■ **Instructions for the task**: Copy out each line below containing "scale".

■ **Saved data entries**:
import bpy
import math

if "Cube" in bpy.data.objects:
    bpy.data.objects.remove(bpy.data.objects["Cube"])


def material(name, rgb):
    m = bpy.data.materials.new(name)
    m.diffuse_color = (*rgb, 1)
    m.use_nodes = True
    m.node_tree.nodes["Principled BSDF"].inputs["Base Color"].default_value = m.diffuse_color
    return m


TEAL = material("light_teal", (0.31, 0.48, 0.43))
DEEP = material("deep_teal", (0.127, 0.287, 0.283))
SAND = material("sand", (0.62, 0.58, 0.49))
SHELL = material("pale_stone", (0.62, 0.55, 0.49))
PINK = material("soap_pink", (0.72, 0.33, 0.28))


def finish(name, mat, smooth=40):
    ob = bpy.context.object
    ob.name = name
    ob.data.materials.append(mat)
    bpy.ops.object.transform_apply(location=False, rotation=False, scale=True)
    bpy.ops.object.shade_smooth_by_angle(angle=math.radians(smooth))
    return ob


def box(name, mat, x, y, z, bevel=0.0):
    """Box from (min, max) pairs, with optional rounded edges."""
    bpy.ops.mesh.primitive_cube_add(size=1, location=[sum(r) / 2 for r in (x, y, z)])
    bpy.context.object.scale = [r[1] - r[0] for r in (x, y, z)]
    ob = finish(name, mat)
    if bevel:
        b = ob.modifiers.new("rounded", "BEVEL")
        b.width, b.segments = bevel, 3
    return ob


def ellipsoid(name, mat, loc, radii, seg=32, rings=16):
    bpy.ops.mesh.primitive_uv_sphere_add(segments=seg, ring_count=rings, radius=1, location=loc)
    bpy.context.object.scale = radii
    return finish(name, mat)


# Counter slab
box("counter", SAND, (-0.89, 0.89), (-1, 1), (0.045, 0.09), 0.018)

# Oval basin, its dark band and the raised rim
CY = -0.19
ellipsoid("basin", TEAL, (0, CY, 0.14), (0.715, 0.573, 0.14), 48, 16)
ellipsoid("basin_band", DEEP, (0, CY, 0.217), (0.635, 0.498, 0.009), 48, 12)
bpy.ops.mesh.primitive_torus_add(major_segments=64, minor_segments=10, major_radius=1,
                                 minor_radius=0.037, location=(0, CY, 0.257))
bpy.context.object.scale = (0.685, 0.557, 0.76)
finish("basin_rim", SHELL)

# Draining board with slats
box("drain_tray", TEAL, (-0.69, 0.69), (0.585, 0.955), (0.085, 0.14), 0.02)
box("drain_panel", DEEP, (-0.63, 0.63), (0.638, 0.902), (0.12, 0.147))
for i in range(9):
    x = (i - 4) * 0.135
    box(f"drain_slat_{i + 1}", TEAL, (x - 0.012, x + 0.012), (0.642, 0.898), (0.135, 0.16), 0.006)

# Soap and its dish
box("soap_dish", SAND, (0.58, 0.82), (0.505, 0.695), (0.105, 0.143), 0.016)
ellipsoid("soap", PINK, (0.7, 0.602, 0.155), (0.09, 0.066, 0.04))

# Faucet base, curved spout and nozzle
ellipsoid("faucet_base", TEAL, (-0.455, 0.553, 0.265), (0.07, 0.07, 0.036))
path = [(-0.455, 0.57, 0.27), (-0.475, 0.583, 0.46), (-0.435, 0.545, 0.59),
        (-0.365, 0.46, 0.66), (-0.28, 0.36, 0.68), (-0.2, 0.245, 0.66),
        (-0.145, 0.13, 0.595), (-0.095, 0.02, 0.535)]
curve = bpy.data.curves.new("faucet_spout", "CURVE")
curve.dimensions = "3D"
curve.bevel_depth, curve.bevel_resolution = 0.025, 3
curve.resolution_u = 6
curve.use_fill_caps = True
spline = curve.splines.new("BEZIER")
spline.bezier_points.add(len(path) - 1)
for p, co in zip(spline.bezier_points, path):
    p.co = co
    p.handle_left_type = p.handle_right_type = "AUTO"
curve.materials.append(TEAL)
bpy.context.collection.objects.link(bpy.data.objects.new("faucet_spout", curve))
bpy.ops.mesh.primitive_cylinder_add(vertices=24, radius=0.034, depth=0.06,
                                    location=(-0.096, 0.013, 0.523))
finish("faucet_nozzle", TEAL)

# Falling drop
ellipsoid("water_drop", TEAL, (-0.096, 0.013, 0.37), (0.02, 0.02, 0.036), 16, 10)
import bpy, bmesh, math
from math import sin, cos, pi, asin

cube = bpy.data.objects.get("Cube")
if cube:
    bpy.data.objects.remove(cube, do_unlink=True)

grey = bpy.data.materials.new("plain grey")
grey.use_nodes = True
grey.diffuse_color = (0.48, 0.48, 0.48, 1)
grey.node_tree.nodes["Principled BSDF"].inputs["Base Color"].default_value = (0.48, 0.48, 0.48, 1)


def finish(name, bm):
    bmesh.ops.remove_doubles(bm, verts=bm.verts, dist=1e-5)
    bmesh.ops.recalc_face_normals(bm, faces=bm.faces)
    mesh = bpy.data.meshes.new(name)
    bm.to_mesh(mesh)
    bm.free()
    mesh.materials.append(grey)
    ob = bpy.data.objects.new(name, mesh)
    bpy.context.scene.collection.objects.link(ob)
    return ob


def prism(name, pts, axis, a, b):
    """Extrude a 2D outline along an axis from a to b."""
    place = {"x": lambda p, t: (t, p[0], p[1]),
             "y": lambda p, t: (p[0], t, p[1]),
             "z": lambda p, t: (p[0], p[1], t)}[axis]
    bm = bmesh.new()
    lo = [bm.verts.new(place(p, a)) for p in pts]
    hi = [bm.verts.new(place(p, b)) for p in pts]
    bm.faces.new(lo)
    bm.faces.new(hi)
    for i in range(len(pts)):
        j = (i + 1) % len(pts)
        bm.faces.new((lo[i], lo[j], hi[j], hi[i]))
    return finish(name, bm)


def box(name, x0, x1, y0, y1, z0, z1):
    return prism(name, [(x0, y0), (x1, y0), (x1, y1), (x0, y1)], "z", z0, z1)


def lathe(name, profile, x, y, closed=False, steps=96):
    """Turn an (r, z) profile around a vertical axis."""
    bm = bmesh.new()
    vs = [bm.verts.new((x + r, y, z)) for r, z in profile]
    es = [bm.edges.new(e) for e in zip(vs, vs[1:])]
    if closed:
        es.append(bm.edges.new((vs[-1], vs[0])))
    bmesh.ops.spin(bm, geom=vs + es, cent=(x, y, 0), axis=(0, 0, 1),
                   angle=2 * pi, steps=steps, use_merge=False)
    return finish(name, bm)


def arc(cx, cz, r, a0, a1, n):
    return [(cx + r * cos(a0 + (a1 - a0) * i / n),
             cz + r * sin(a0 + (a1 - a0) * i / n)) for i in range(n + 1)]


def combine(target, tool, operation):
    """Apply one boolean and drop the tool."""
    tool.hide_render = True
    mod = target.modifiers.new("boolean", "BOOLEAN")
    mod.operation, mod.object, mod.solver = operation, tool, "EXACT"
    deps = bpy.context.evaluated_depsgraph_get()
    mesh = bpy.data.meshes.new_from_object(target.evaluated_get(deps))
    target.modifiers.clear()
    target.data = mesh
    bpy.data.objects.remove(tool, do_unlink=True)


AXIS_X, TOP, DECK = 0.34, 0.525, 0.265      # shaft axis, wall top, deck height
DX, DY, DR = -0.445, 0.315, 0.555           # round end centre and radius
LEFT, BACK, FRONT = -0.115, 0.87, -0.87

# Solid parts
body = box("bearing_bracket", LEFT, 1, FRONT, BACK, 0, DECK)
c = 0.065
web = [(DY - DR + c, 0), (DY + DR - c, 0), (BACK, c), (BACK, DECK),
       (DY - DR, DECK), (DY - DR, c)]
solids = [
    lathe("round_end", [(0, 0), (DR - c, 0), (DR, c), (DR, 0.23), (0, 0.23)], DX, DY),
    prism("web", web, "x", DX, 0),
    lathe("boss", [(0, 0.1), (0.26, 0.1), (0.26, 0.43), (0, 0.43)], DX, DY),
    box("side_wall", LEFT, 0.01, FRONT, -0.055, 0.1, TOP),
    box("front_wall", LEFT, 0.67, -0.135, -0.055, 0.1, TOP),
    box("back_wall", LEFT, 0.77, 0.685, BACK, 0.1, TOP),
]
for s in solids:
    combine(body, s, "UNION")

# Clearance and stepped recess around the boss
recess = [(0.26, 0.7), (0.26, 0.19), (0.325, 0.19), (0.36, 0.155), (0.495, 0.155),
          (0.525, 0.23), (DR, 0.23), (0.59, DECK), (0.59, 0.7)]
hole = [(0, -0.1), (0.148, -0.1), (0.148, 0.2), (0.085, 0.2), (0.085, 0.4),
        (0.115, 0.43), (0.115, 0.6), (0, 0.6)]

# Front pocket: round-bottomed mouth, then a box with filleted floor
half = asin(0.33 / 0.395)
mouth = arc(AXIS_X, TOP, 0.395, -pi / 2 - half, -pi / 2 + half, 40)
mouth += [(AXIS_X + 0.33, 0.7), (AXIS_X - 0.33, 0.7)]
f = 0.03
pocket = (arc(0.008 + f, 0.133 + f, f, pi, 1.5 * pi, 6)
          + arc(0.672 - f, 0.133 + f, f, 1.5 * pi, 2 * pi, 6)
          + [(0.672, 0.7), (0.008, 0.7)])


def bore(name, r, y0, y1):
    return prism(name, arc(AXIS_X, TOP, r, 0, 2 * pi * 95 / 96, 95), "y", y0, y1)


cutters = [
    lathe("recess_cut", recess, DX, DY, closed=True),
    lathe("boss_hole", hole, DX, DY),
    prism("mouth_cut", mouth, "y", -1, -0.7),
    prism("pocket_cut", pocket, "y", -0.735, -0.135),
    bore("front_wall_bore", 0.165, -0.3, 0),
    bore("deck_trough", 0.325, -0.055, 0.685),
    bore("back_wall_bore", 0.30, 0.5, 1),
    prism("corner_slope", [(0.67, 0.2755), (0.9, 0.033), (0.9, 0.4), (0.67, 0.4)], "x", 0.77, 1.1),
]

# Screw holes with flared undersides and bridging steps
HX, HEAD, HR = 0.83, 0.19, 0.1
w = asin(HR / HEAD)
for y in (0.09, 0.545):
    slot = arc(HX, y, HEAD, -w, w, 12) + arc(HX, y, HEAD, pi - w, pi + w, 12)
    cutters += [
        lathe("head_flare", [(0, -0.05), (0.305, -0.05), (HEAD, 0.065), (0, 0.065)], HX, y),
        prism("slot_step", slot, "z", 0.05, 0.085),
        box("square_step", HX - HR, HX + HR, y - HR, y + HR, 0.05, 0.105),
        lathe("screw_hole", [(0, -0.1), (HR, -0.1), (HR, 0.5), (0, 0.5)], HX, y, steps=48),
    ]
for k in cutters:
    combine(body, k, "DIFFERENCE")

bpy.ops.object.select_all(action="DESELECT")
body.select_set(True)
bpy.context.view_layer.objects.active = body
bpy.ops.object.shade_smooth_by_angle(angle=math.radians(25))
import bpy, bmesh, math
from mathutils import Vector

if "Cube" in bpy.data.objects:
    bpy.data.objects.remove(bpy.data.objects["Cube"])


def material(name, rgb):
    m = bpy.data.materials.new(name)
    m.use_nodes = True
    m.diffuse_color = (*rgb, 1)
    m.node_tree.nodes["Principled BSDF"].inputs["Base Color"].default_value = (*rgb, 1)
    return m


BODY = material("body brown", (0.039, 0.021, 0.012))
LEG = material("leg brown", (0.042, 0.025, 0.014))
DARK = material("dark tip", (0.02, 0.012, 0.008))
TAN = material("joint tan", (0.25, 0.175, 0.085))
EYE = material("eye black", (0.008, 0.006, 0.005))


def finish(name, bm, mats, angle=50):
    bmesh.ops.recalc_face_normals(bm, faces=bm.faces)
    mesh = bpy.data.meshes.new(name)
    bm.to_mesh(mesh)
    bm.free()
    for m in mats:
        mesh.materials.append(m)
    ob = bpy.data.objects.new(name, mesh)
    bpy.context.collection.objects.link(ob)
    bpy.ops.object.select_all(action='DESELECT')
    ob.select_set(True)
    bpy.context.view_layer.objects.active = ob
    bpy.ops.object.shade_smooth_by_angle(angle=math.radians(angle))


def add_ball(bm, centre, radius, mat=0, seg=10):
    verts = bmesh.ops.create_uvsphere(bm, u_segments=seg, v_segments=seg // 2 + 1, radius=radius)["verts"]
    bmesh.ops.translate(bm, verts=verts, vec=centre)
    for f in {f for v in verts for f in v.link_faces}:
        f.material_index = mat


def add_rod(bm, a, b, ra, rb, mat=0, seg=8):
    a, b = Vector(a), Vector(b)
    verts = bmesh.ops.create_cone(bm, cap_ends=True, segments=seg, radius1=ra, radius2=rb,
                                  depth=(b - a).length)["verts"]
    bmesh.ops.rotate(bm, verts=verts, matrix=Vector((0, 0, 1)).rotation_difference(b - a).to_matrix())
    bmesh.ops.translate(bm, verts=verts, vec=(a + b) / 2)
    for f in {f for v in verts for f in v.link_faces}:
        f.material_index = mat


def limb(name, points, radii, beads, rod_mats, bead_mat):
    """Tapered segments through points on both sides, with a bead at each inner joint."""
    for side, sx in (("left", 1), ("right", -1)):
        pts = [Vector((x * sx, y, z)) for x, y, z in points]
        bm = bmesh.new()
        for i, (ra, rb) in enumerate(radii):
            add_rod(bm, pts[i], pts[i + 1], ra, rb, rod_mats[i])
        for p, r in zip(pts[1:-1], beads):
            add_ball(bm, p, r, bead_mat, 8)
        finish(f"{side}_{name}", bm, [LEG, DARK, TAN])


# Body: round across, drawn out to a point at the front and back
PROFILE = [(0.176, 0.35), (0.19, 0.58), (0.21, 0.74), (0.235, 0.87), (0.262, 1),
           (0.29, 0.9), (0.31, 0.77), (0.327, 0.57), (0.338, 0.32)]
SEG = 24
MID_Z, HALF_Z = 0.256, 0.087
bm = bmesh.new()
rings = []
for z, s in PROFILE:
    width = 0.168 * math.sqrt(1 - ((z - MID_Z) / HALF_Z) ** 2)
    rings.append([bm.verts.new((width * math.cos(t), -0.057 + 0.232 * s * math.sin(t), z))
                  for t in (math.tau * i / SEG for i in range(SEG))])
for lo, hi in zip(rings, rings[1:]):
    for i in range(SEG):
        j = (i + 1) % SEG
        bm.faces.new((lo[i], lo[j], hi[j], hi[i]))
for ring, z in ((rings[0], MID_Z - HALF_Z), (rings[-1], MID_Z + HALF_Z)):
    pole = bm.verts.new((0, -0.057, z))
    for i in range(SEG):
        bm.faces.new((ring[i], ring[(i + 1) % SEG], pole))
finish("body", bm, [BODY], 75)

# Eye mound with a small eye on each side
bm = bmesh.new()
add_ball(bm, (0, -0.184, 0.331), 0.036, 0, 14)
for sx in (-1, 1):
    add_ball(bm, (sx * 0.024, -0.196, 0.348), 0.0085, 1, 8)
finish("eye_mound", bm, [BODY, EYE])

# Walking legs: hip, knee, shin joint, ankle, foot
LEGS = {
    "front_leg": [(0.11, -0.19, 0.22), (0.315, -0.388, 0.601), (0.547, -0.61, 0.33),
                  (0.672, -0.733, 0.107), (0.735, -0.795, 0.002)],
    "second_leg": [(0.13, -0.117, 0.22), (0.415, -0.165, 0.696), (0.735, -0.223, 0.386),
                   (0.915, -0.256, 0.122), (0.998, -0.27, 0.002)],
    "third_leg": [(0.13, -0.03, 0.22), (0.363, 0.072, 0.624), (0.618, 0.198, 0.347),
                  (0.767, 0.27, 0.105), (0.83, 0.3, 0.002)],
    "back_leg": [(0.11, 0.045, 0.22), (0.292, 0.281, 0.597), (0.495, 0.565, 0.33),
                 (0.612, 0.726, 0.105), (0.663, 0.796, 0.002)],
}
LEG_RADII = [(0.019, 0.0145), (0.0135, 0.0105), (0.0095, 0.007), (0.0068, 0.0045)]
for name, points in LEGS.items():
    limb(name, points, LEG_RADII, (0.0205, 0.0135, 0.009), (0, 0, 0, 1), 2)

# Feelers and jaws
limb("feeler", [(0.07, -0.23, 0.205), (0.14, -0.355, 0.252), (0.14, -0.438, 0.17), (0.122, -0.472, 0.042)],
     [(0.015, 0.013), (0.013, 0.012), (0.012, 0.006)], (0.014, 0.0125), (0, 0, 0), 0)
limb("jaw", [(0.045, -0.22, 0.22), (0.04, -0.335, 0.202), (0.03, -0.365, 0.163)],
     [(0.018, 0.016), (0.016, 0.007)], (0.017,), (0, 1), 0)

■ **Result for this task**:
    bpy.ops.object.transform_apply(location=False, rotation=False, scale=True)
    bpy.context.object.scale = [r[1] - r[0] for r in (x, y, z)]
    bpy.context.object.scale = radii
bpy.context.object.scale = (0.685, 0.557, 0.76)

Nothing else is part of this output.